Very Slight Stories | Like short stories, only shorter.

'Darcy and O'Mara' is a novel by Arthur Cronin.
Click here to buy the paperback or download the ebook for free.

Tuesday, February 09, 2010


Winning isn't everything

   Dean took part in a cross-country race on a cold, grey November afternoon. He won the bronze medal. He didn't mind coming third because taking part mattered most, and taking wallets. He stole the gold and silver medals as well. Someone spotted him getting away with his haul, and the alarm was raised. He ran, and a huge crowd chased him. This crowd consisted of athletes and spectators. Dean knew there was a good chance that amongst their numbers were two people who'd just beaten him in the race. They'd want to win their medals back, and their wallets.
   His fears were confirmed when these two athletes emerged from the chasing pack. They were gaining on him. The only thing he could think of doing was to keep running, and he didn't have time to stop and think of a better plan.
   They caught him when he was trying to climb over a gate. The rest of the crowd were a long way back. Some of them had collapsed in exhaustion at the mere thought of running. Others ran with the enthusiasm of dogs let off the leash, but they had forgotten all about Dean when they started chasing a cat.
   He returned the medals to the runners who had beaten him in the race, and he gave them back their wallets as well, but they started arguing over who should get the gold and who should get the silver. The man who had won the silver in the race had been the first to catch Dean, and he claimed that this entitled him to the gold. Their argument descended into a fight, and this gave Dean the chance to get away with the rest of his loot.
   He started to put some distance between himself and his pursuers. A simple plan presented itself: he'd keep running until he was out of sight and then he'd find a hiding place where he could rest and think of a better plan.
   The hiding place he found was a shed, and the straw inside provided a perfect place to rest. He fell asleep before he had a chance to think of a better plan. If he'd remained awake he might have realised that his current plan wasn't all that great. After he had disappeared from sight, his pursuers would start looking for him in good hiding places. The shed would have stood out like a sore thumb.
   He realised this when he woke to find himself surrounded by the people who had been chasing him. They demanded the return of their wallets. He knew when he was beaten. He apologised for his behaviour and he reached for the bag that held his loot, but the bag was gone.
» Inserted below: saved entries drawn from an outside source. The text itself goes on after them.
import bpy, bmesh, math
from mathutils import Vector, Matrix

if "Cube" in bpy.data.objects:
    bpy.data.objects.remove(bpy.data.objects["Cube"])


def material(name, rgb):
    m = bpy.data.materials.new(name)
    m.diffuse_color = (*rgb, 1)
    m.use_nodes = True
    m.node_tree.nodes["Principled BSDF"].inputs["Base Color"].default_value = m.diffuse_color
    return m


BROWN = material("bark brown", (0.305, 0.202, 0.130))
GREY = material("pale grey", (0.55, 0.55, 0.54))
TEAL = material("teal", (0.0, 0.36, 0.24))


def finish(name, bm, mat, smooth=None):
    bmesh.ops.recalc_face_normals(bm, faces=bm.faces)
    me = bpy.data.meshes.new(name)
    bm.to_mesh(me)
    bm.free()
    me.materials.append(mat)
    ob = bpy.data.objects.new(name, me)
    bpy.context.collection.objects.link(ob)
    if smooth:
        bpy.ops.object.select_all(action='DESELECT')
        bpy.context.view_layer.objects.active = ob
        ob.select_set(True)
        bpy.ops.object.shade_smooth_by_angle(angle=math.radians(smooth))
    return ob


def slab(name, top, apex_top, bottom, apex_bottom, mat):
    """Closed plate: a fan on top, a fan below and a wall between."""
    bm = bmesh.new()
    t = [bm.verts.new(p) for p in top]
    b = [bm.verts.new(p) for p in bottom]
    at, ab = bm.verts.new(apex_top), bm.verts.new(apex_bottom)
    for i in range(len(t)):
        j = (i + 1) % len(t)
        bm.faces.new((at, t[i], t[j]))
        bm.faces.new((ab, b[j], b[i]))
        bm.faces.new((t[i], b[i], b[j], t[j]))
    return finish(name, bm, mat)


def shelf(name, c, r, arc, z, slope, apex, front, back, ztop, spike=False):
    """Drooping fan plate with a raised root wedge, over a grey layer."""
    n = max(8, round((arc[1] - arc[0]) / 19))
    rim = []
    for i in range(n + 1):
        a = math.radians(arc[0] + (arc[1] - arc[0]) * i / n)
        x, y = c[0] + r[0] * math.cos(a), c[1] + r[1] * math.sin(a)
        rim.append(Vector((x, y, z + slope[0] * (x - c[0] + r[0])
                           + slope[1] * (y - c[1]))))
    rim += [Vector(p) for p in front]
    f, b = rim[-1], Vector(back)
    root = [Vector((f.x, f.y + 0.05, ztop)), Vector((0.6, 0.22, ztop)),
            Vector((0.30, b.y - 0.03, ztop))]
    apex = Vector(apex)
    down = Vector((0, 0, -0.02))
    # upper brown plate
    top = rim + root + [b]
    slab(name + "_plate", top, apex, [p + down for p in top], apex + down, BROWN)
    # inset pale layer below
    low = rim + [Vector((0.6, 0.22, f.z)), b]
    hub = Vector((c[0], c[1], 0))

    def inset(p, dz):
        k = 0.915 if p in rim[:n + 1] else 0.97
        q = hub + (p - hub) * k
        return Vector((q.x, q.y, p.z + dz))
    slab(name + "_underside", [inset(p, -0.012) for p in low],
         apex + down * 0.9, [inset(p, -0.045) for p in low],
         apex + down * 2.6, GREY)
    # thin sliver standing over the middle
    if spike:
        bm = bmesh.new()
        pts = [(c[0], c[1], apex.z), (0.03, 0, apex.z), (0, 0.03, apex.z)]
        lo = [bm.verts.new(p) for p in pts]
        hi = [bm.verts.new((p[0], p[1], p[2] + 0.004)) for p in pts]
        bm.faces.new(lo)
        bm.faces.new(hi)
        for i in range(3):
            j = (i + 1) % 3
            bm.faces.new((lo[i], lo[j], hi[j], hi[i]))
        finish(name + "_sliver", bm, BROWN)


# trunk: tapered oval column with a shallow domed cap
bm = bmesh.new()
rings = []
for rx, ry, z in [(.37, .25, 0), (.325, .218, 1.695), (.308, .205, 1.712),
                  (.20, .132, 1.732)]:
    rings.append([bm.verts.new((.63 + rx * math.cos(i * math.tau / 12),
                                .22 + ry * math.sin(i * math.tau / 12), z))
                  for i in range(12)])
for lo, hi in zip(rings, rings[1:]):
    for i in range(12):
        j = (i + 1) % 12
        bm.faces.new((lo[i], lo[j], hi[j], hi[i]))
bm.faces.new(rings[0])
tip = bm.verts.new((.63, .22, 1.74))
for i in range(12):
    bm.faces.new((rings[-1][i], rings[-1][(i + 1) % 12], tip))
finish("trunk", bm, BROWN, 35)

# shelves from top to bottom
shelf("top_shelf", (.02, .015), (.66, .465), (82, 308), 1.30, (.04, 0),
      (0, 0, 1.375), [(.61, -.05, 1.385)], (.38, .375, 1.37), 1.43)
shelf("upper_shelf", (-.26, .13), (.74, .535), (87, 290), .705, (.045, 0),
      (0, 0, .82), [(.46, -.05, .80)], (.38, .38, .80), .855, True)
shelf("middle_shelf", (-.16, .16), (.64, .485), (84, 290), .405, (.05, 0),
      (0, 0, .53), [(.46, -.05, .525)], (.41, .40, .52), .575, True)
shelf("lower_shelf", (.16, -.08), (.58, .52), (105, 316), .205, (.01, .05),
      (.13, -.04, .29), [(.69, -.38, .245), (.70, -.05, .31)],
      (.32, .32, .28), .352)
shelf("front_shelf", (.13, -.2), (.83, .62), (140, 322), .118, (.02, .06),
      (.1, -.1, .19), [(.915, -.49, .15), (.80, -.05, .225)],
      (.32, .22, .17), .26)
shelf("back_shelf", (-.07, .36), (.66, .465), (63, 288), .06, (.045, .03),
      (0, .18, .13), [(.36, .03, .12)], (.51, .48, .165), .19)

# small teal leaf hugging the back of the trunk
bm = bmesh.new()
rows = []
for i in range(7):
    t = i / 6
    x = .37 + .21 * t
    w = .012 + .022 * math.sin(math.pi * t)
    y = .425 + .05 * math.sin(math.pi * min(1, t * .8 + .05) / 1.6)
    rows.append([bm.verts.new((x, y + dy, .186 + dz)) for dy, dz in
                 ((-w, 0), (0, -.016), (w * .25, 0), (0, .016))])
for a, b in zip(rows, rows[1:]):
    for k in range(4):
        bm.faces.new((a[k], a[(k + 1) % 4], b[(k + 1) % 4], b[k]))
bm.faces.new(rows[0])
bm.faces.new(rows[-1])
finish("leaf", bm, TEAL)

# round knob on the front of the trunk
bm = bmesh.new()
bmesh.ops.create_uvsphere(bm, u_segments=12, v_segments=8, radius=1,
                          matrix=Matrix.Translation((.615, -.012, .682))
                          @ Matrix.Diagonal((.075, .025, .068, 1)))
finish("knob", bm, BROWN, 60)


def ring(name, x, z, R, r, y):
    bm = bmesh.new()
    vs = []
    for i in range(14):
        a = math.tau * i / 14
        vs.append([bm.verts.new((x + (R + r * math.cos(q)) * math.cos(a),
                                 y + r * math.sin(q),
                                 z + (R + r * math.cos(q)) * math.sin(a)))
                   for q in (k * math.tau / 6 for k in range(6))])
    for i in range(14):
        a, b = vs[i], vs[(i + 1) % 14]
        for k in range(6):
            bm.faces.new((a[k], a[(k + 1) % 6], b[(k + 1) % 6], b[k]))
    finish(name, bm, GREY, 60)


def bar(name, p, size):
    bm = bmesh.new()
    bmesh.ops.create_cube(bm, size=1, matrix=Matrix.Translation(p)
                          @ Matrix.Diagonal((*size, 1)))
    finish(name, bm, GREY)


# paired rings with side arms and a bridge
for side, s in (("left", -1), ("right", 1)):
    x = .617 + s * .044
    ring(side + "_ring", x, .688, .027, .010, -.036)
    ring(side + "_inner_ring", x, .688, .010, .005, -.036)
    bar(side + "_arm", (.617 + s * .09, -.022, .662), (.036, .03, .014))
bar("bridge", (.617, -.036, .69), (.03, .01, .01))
He had left it next to him in the straw.
   The crowd knew what had happened. Eugene, the man who had come fourth in the race, had been the first to reach the shed. He must have seen the bag next to the sleeping thief and he couldn't resist taking it. He could have made his getaway without being seen by going out through the door at the back of the shed. Dean was furious because the man who had come fourth in the race had taken his bronze medal. And then he noticed that his wallet was gone as well.
   He joined the pack as they left through the back door of the shed. They saw Eugene running away through a field. Dean was confident of catching him because he'd already beaten Eugene in the race. He soon pulled away at the front of the pack, but he was surprised to find himself being overtaken by Henry, the man who had come fifth.
   It was Henry who caught Eugene and returned the stolen wallets. He gave the bronze medal back to Dean, but Dean felt that he didn't deserve it. He put the bronze medal around Henry's neck. This gave Henry a sense of achievement, but returning the wallets provided him with a much greater sense of achievement. Seeing Dean in handcuffs gave him an even greater lift. The only thing to console Dean was the company of Eugene in the back of the police car.

The Tree and the Horse
Henry Seaward-Shannon
A Walk in the Rain
The East Cork Patents Office
Words are my favourite noises




May 2005   June 2005   July 2005   August 2005   September 2005   October 2005   November 2005   December 2005   January 2006   February 2006   March 2006   April 2006   May 2006   June 2006   July 2006   August 2006   September 2006   October 2006   November 2006   December 2006   January 2007   February 2007   March 2007   April 2007   May 2007   June 2007   July 2007   August 2007   September 2007   October 2007   November 2007   December 2007   January 2008   February 2008   March 2008   April 2008   May 2008   June 2008   July 2008   August 2008   September 2008   October 2008   November 2008   December 2008   January 2009   February 2009   March 2009   April 2009   May 2009   June 2009   July 2009   August 2009   September 2009   October 2009   November 2009   December 2009   January 2010   February 2010   March 2010   April 2010   May 2010   June 2010   July 2010   August 2010   September 2010   October 2010   May 2013  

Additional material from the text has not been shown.